It is estimated that there are over 300,000 not-for-profit organizations* operating in Canada. This number includes: charitable organizations, such as the Heart and Stroke Foundation and Community Living organizations; trade associations, such as the Roofing Contractors Association; professional groups such as the Institute of Chartered Accountants; professional regulatory groups such as the College of Teachers; business groups, such as the Chamber of Commerce; and quasi-government boards, such as the Blueberry Council or the regional health boards.
What these not-for-profit organizations (NPOs) all have in common, and what distinguishes them most from for-profit organizations, is that NPOs are generally led by a highly pro-active board of directors. This difference has enormous implications for the skills, abilities and characteristics that are required in the senior staff person hired by the board of directors to head the staff organization.
Imagine working in an organization where your “supervisor” changed regularly and without fail, every year. Imagine working as the head of an organization where you were responsible for overall administration and performance, but not for setting the strategic plan and major goals of the organization. Imagine working in an organization where many, perhaps the vast majority of your “workers” were not paid any remuneration, could come to and go from the workplace whenever they chose, and could semi-retire at any time without providing any forewarning.
Welcome to the world of the chief executive of a not-for-profit organization!
Are there skills and abilities that differentiate not-for-profit chief executives from their counterparts in the for-profit world? Absolutely! In addition to the skill-set that one would seek in the chief executive of any corporate organization, such as visionary and financial management skills, there are other important abilities that are especially needed for a not-for-profit organization. Three significant requirements for the not-for-profit chief executive are the ability to be a team player as well as a team leader; the ability to continually exercise diplomacy; and the ability to act as a coach to others in the organization, both up and down the organizational pyramid.
As a team player, the chief executive has to work closely with the volunteer board of directors in developing the strategic vision, strategic plan and major goals of the organization. This requires a cooperative approach that can be quite unlike the process followed in for-profit corporations where the chief executive may make these major decisions alone. In addition, as a team leader, the chief executive has to work to motivate the volunteers serving on the board and on committees without being able to offer financial incentives to encourage good performance and often without the ability to remove under-performers. This ability to get the collective group of staff and volunteers all performing at a maximum level within the constraints of the not-for-profit environment, is an important aspect of the chief executive’s role.
Diplomacy is a vital skill in not-for-profit management. Successful not-for-profit chief executives are accomplished at advancing their organization’s interests by working co-operatively with a diversity of other not-for-profit organizations, with business, with government and with political leaders. These chief executives will continually be forging and maintaining alliances with “like-minded” organizations in order to advance their own organization’s agenda. At the same time, within the not-for-profit organization itself, diplomacy will be needed in dealing with volunteers, as well as with the general membership and other stakeholders. While catch phrases used in the business world, such as “quality is job one” and “our strength is people” and “the customer is always right” may fall from favour and be dropped from the corporate world’s lexicon, they continue to be central to the successful operation of not-for-profit organizations.

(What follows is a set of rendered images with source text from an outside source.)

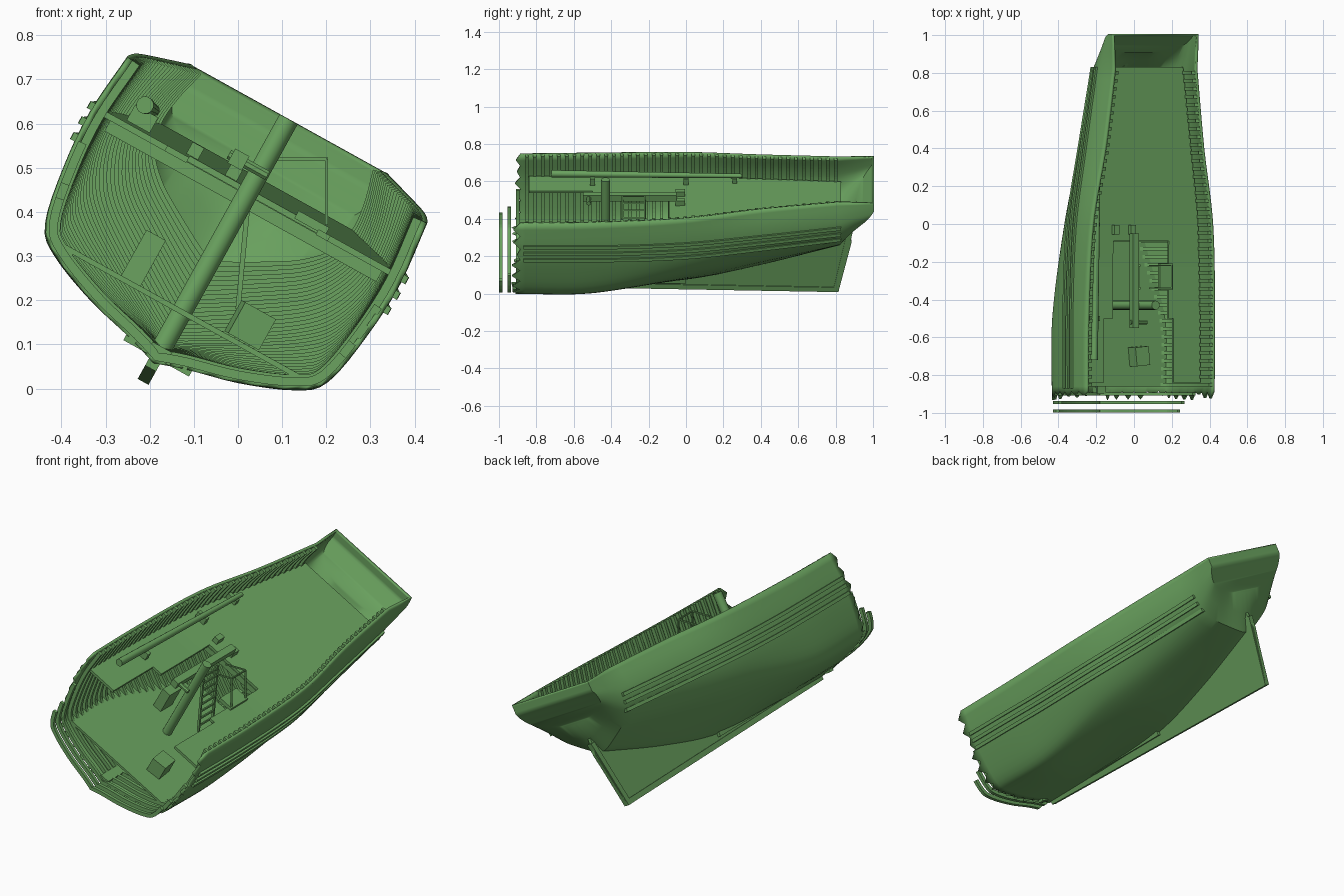
import bpy, bmesh, math, random
from mathutils import Matrix, Vector

random.seed(4)
cube = bpy.data.objects.get("Cube")
if cube:
    bpy.data.objects.remove(cube, do_unlink=True)

green = bpy.data.materials.new("weathered_green")
green.use_nodes = True
colour = (0.145, 0.365, 0.115, 1)
green.diffuse_color = colour
green.node_tree.nodes["Principled BSDF"].inputs["Base Color"].default_value = colour

# The whole wreck lies heeled over about its keel
HEEL = Matrix.Translation((-0.215, 0, 0.015)) @ Matrix.Rotation(math.radians(29), 4, 'Y')

# Half sections (half-breadth, height) from keel to gunwale
MID = [(0, .055), (.066, .077), (.186, .109), (.307, .159), (.36, .21), (.386, .34), (.394, .475), (.38, .625)]
STATIONS = [
    (-.9, MID),
    (-.5, [(u, w + .005) for u, w in MID]),
    (0, [(0, .08), (.05, .105), (.18, .18), (.29, .255), (.345, .32), (.375, .42), (.375, .53), (.36, .645)]),
    (.4, [(0, .17), (.04, .19), (.15, .26), (.25, .33), (.3, .4), (.325, .48), (.32, .57), (.295, .665)]),
    (.82, [(0, .3), (.04, .31), (.14, .365), (.2, .405), (.25, .46), (.27, .53), (.265, .6), (.245, .68)]),
]
TRANSOM = [(0, .48), (.05, .485), (.13, .505), (.2, .53), (.24, .56), (.256, .6), (.256, .64), (.255, .68)]


def refine(pts, n=4):
    """Smooth a polyline through its points."""
    p = [Vector(q) for q in pts]
    p = [2 * p[0] - p[1]] + p + [2 * p[-1] - p[-2]]
    out = []
    for a, b, c, d in zip(p, p[1:], p[2:], p[3:]):
        for k in range(n):
            t = k / n
            out.append(b + (c - a) * t / 2 + (2 * a - 5 * b + 4 * c - d) * t * t / 2
                       + (3 * b - a - 3 * c + d) * t ** 3 / 2)
    return out + [p[-2]]


def section(y):
    """Half section of the hull at any length position."""
    i = max(k for k in range(len(STATIONS) - 1) if k == 0 or STATIONS[k][0] <= y)
    rows = [STATIONS[min(max(k, 0), len(STATIONS) - 1)] for k in (i - 1, i, i + 1, i + 2)]
    (ya, a), (yb, b), (yc, c), (yd, d) = rows
    h = yc - yb
    t = (y - yb) / h
    pts = []
    for pa, pb, pc, pd in zip(a, b, c, d):
        pa, pb, pc, pd = map(Vector, (pa, pb, pc, pd))
        m0, m1 = (pc - pa) / (yc - ya) * h, (pd - pb) / (yd - yb) * h
        pts.append(pb * (2 * t**3 - 3 * t * t + 1) + m0 * (t**3 - 2 * t * t + t)
                   + pc * (3 * t * t - 2 * t**3) + m1 * (t**3 - t * t))
    return refine(pts)


def half(y, w):
    s = section(y)
    for a, b in zip(s, s[1:]):
        if a.y <= w <= b.y:
            return a.x + (b.x - a.x) * (w - a.y) / (b.y - a.y)
    return s[-1].x


def make(name, verts, faces, heeled=True, smooth=False):
    me = bpy.data.meshes.new(name)
    me.from_pydata([tuple(v) for v in verts], [], faces)
    bm = bmesh.new()
    bm.from_mesh(me)
    bmesh.ops.recalc_face_normals(bm, faces=bm.faces)
    bm.to_mesh(me)
    bm.free()
    me.materials.append(green)
    ob = bpy.data.objects.new(name, me)
    bpy.context.collection.objects.link(ob)
    if heeled:
        ob.matrix_world = HEEL
    if smooth:
        bpy.ops.object.select_all(action='DESELECT')
        ob.select_set(True)
        bpy.context.view_layer.objects.active = ob
        bpy.ops.object.shade_smooth_by_angle(angle=math.radians(35))
    return ob


def loft(name, rings, heeled=True, smooth=False):
    """Closed solid through rings of equal point count."""
    n = len(rings[0])
    faces = [(r * n + i, r * n + (i + 1) % n, (r + 1) * n + (i + 1) % n, (r + 1) * n + i)
             for r in range(len(rings) - 1) for i in range(n)]
    faces += [tuple(range(n)), tuple(range((len(rings) - 1) * n, len(rings) * n))]
    return make(name, [v for r in rings for v in r], faces, heeled, smooth)


def box(name, centre, size, turn=0):
    (cx, cy, cz), (sx, sy, sz) = centre, [s / 2 for s in size]
    spin = Matrix.Rotation(turn, 3, 'Z')
    corners = [(-sx, -sy), (sx, -sy), (sx, sy), (-sx, sy)]
    return loft(name, [[spin @ Vector((x, y, z)) + Vector((cx, cy, cz)) for x, y in corners]
                       for z in (-sz, sz)])


def rod(name, a, b, r, r2=None, sides=12, heeled=True):
    a, b = Vector(a), Vector(b)
    q = (b - a).to_track_quat('Z', 'Y')
    angles = [2 * math.pi * (i + .5) / sides for i in range(sides)]
    return loft(name, [[p + q @ Vector((k * math.cos(t), k * math.sin(t), 0)) for t in angles]
                       for p, k in ((a, r), (b, r2 or r))], heeled, sides > 4)


def steps(a, b, n):
    return [a + (b - a) * i / n for i in range(n + 1)]


def slab(name, ys, left, right, height, thick):
    return loft(name, [[(left(y), y, height(y)), (right(y), y, height(y)),
                        (right(y), y, height(y) - thick), (left(y), y, height(y) - thick)] for y in ys])


# Hull shell with a splintered forward edge and a raked transom
rings = [[(p.x, y, p.y) for p in section(y)] for y in steps(-.86, .82, 28)]
tail = [(p.x, .915 + .085 * min(1, max(0, (p.y - .5) / .13)), p.y) for p in refine(TRANSOM)]
rings += [[Vector(a).lerp(Vector(b), .5) for a, b in zip(rings[-1], tail)], tail]
full = [[(-x, y, z) for x, y, z in r[:0:-1]] + [tuple(v) for v in r] for r in rings]
n = len(full[0])
broken = [(x, -.885 - (random.uniform(.015, .05) if i % 2 else 0), z)
          for i, (x, y, z) in enumerate(full[0])]
full.insert(0, broken)
faces = [(r * n + i, r * n + i + 1, (r + 1) * n + i + 1, (r + 1) * n + i)
         for r in range(len(full) - 1) for i in range(n - 1)]
e = (len(full) - 1) * n
faces += [(e + i, e + i + 1, e + n - 2 - i, e + n - 1 - i) for i in range(n // 2 - 1)]
faces.append((e + n // 2 - 1, e + n // 2, e + n // 2 + 1))
hull = make("hull_shell", [v for r in full for v in r], faces, smooth=True)
shell = hull.modifiers.new("plank_thickness", 'SOLIDIFY')
shell.thickness, shell.offset = .014, 0


# Frames: bent ribs following the hull
def rib(name, y, outer, inner, top=9, wide=.018):
    s = [p for p in section(max(y, -.9)) if p.y <= top]
    out, inn = [], []
    for i, p in enumerate(s):
        d = (s[min(i + 1, len(s) - 1)] - s[max(i - 1, 0)]).normalized()
        nrm = Vector((-d.y, d.x))
        for lst, k in ((out, outer), (inn, inner)):
            q = p + nrm * k
            lst.append((max(q.x, 0), q.y))
    pairs = list(zip(out, inn))
    pairs = [((-a[0], a[1]), (-b[0], b[1])) for a, b in pairs[:0:-1]] + pairs
    loft(name, [[(a[0], y - wide / 2, a[1]), (b[0], y - wide / 2, b[1]),
                 (b[0], y + wide / 2, b[1]), (a[0], y + wide / 2, a[1])] for a, b in pairs])


for i, y in enumerate(steps(-.85, .8, 39)):
    rib(f"frame_{i}", y, .004, .026)
for i, (y, top) in enumerate([(-.99, .29), (-.945, .34), (-.9, .41)]):
    rib(f"exposed_frame_{i}", y, 0, .02, top)

# Three wales on each side
for side in (-1, 1):
    for k in range(3):
        ring = []
        for y in steps(-.87, .83, 24):
            w = .41 + .04 * k + .045 * max(0, (y + .4) / 1.2) ** 1.5
            u = half(min(y, .82), w)
            ring.append([(side * a, y, w + b) for a, b in
                         ((u - .004, -.009), (u + .018, -.009), (u + .018, .009), (u - .004, .009))])
        loft(f"wale_{k}_{'left' if side > 0 else 'right'}", ring)

# Keel, deadwood and sternpost
outline = [(-.88, .035), (.815, 0), (.885, .3), (.87, .4), (.8, .3), (.4, .18), (0, .09), (-.88, .065)]
loft("deadwood", [[(u, y, w) for y, w in outline] for u in (-.009, .009)])
loft("keel", [[(u, y, w + h) for u, h in ((-.014, 0), (.014, 0), (.014, .028), (-.014, .028))]
              for y, w in ((-.88, .035), (.815, 0))])
loft("sternpost", [[(u, y + d, w) for u, d in ((-.014, 0), (.014, 0), (.014, -.03), (-.014, -.03))]
                   for y, w in ((.815, 0), (.89, .36))])
box("keelson", (0, -.45, .075), (.05, .9, .03))
box("floor_timber", (0, -.88, .07), (.17, .03, .018))


# Main deck with open well and hatch
def deck_height(y):
    return .495 + .035 * max(0, (y + .2))


def edge(y):
    return half(y, deck_height(y)) - .02


well = [(-.84, -.5, -.21, .21), (-.5, -.09, -.155, .18)]
for i, (a, b, lo, hi) in enumerate(well):
    ys = steps(a, b, 6)
    slab(f"deck_side_right_{i}", ys, lambda y: -edge(y), lambda y: lo, deck_height, .014)
    slab(f"deck_side_left_{i}", ys, lambda y: hi, edge, deck_height, .014)
slab("aft_deck", steps(-.09, .83, 14), lambda y: -edge(y), edge, deck_height, .014)
for i, y in enumerate(steps(-.08, .76, 6)):
    box(f"deck_beam_{i}", (0, y, deck_height(y) - .03), (2 * edge(y) - .02, .025, .03))

# Lower deck with cargo boxes
slab("lower_deck", steps(-.86, 0, 10), lambda y: .01 - half(y, .185), lambda y: half(y, .185) - .01,
     lambda y: .187, .012)
box("cargo_box_left", (.15, -.7, .23), (.08, .1, .08), .1)
box("cargo_box_right", (-.135, -.3, .245), (.05, .1, .12))

# Mast stump, fallen beam and spare spar
rod("mast_stump", (0, -.43, .08), (0, -.43, .68), .024, sides=14)
rod("cross_beam", (-.055, -.55, .545), (-.055, -.05, .545), .026, sides=4)
rod("beam_pin", (-.08, -.52, .545), (.02, -.52, .545), .012, sides=8)
rod("spare_spar", (-.3, -.72, .55), (-.275, .3, .55), .02, .012)
for i, y in enumerate((-.5, 0, .26)):
    box(f"spar_chock_{i}", (-.29, y, .52), (.06, .025, .04))
for i, u in enumerate((-.15, -.05)):
    box(f"deck_cleat_{i}", (u, -.03, .515), (.03, .05, .03))

# Hatch ladder, handrail and landing
for i, y in enumerate((-.34, -.22)):
    rod(f"ladder_rail_{i}", (0, y, .18), (.03, y, .5), .008, sides=4, heeled=False)
    rod(f"handrail_top_{i}", (.08, y, .52), (.2, y, .52), .005, sides=4, heeled=False)
    rod(f"handrail_post_{i}", (.2, y, .52), (.2, y, .37), .005, sides=4, heeled=False)
for i, t in enumerate(steps(.1, .95, 7)):
    rod(f"ladder_rung_{i}", (.03 * t, -.34, .18 + .32 * t), (.03 * t, -.22, .18 + .32 * t),
        .006, sides=4, heeled=False)
rod("handrail_end", (.2, -.34, .52), (.2, -.22, .52), .005, sides=4, heeled=False)
box("landing", (.16, -.28, .5), (.08, .14, .02))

Coaching is important in corporate organizations in order to develop future leaders within the employee ranks. But coaching normally involves providing guidance to those who will at some future date, follow the “coach” up the corporate ladder. Coaching in the not-for-profit world certainly includes this important work, but it also involves providing guidance to those who occupy the very top echelons in the organization. Coaching the members of the volunteer board of directors on media relations, on how best to inter-act with politicians and the political bureaucracy and on how best to fulfill their legal and governance responsibilities is an important function of the not-for-profit chief executive.
Make no mistake about it, corporate management skills are important for chief executives in the not-for-profit world. But the chief executive of a volunteer organization needs more. The chief executive cannot succeed without motivating and leading a unique team of paid and unpaid people. The chief executive cannot succeed without exercising superior diplomatic skills, when dealing with constituents, stakeholders, political masters and allies. The chief executive cannot succeed without being a coach for both the staff and the volunteers in the organization. Finding the right leader, who possesses the abilities of a successful corporate chief executive, as well as the additional abilities required in the not-for-profit world, is one of the unique challenges of the volunteer board of directors.
*Author’s Note: The generally accepted definition of a not-for-profit organization is that it is an organization that does not seek, as a primary organizational goal, to generate a profit (often called a surplus) on its operations. This does not mean that the not-for-profit organization cannot make an annual profit. Indeed, I advise not-for-profit organizations to generate a surplus on their activities, wherever possible, so that the organization will have the funds available to undertake, from time-to-time, those important projects that have no possibility of breaking even.